The Power Rangers Turbo Deleted Scenes That Could Have Saved the Movie

At least the script does delve a little more into the idea of a child being a Ranger, with Tanya and Kat both unsure if Justin really knows what he’s going up against. Tanya reasons they’ll have to be his family now, which was a line that made it into the film (albeit spoken by Kat) but doesn’t carry anywhere near as much weight there, considering that both of Justin’s parents are dead in the scripts!

In the fifth draft, that backstory is downgraded to just his mom but it’s still given much more time to impact Justin. Tanya and Kat comment several times how much trouble Justin has had since she died and his dad moved away. He’s clearly taken to Rocky quite a bit and is really disturbed by Rocky’s injury.  This comes full circle at the end when, in a deleted scene, Justin worries he won’t be a Ranger anymore but Rocky reassures him that he deserves the powers. For someone who looked up to Rocky so much, this is huge.

Justin’s story even gets tied into Lerigot’s! It only happens at the very end but in another deleted scene in the fifth draft (that was briefly glimpsed in the film’s end credits) Justin gets to hold baby Bethel and sorrowfully observes, “it must be great to have your whole family together again.”

Damn, that made me feel things for Justin! I wish this connection had been explored a bit more but perhaps it was something they had planned to develop in the TV series. Still, these little glimpses into Justin’s life would have made the idea of a kid Ranger easier to accept and given him a more emotional arc.

Lerigot’s Backstory

Lerigot was… certainly a choice. Someone in the Turbo movie production office must have thought they’d be making some serious tickle me Elmo money off this alien but uh… he’s horrendous. His face is the stuff of nightmares. His eyes are that of a killer. His voice is what you hear as you’re slowly dragged into hell.

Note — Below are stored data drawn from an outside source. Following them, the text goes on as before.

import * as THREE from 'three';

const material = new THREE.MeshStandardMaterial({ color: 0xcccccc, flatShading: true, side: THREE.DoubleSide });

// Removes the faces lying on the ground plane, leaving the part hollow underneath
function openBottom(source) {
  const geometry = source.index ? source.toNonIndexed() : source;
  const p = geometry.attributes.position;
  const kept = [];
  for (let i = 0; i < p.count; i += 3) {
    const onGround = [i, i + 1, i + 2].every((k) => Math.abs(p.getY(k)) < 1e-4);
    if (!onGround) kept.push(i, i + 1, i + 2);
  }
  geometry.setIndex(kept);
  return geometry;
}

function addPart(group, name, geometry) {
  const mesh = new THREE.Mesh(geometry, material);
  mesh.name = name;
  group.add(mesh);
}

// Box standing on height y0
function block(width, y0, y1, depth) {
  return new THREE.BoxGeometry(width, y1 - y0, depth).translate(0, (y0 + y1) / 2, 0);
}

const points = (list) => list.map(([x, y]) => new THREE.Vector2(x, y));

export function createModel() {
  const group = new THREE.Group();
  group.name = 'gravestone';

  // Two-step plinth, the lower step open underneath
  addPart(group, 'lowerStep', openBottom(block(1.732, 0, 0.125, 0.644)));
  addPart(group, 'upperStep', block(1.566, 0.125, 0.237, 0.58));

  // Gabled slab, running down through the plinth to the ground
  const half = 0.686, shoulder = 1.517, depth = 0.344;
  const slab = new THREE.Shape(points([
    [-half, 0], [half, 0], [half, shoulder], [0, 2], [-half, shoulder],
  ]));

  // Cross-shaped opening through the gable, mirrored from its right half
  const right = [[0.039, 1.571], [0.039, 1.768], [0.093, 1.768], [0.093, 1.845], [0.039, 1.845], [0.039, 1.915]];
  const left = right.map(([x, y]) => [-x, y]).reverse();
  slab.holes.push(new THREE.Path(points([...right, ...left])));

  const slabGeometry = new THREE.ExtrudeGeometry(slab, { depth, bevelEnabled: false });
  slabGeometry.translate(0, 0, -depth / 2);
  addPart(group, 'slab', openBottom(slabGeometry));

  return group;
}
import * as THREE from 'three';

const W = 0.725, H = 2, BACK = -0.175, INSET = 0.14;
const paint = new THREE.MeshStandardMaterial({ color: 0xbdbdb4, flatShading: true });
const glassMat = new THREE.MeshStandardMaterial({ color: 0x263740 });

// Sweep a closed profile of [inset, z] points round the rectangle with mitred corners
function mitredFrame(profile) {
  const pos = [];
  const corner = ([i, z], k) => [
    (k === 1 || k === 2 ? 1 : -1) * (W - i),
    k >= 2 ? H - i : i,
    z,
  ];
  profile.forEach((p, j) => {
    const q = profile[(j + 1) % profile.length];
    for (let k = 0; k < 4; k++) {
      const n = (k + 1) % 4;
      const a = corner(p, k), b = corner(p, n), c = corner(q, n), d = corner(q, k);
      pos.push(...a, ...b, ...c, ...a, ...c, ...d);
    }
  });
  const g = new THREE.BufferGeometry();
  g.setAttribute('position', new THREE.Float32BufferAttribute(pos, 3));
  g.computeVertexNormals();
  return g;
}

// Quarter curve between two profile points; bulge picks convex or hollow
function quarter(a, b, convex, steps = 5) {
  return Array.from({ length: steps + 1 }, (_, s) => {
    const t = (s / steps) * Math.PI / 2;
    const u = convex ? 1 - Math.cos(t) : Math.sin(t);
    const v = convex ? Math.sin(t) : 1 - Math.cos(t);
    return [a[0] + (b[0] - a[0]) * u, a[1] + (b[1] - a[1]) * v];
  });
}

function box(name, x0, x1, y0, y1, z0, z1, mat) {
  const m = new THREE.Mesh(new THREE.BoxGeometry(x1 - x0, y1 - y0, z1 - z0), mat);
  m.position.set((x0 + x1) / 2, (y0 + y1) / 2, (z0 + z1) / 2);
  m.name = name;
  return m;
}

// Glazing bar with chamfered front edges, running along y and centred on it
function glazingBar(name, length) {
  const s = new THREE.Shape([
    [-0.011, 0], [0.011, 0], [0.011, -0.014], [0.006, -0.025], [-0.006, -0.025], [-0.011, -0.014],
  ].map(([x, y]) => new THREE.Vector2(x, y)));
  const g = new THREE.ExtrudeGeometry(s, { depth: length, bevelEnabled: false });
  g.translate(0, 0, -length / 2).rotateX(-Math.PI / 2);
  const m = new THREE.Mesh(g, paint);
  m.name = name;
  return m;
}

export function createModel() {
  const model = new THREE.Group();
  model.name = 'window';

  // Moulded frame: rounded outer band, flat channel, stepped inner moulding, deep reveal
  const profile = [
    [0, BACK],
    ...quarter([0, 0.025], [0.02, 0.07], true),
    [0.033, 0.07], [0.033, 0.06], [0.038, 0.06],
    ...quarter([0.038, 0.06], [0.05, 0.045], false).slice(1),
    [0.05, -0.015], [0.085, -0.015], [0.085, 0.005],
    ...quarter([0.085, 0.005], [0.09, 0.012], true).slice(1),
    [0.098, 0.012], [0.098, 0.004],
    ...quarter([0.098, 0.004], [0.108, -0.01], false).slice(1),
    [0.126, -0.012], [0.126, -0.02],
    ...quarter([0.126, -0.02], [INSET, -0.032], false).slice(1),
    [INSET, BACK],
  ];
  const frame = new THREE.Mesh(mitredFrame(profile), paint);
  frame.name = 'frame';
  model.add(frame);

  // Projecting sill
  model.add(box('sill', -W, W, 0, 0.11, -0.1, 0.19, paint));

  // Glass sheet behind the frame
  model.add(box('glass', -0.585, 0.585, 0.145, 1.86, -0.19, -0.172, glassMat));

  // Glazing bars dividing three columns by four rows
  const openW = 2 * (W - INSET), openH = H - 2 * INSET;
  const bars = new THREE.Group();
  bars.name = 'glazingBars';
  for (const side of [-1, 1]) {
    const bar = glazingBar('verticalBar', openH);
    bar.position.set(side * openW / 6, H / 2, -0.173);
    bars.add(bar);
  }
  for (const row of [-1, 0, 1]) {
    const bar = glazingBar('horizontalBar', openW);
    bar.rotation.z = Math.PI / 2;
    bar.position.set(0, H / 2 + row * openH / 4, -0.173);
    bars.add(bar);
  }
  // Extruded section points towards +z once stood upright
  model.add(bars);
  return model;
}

As mentioned earlier, he takes up way too much of the film’s runtime, especially the first half as we watch him play with animals in Africa. Both in look and execution, Lerigot is a huge misfire. However, the fifth draft of the script at least gave us more of a reason to care about him and, delightfully, tied his backstory to Maligore.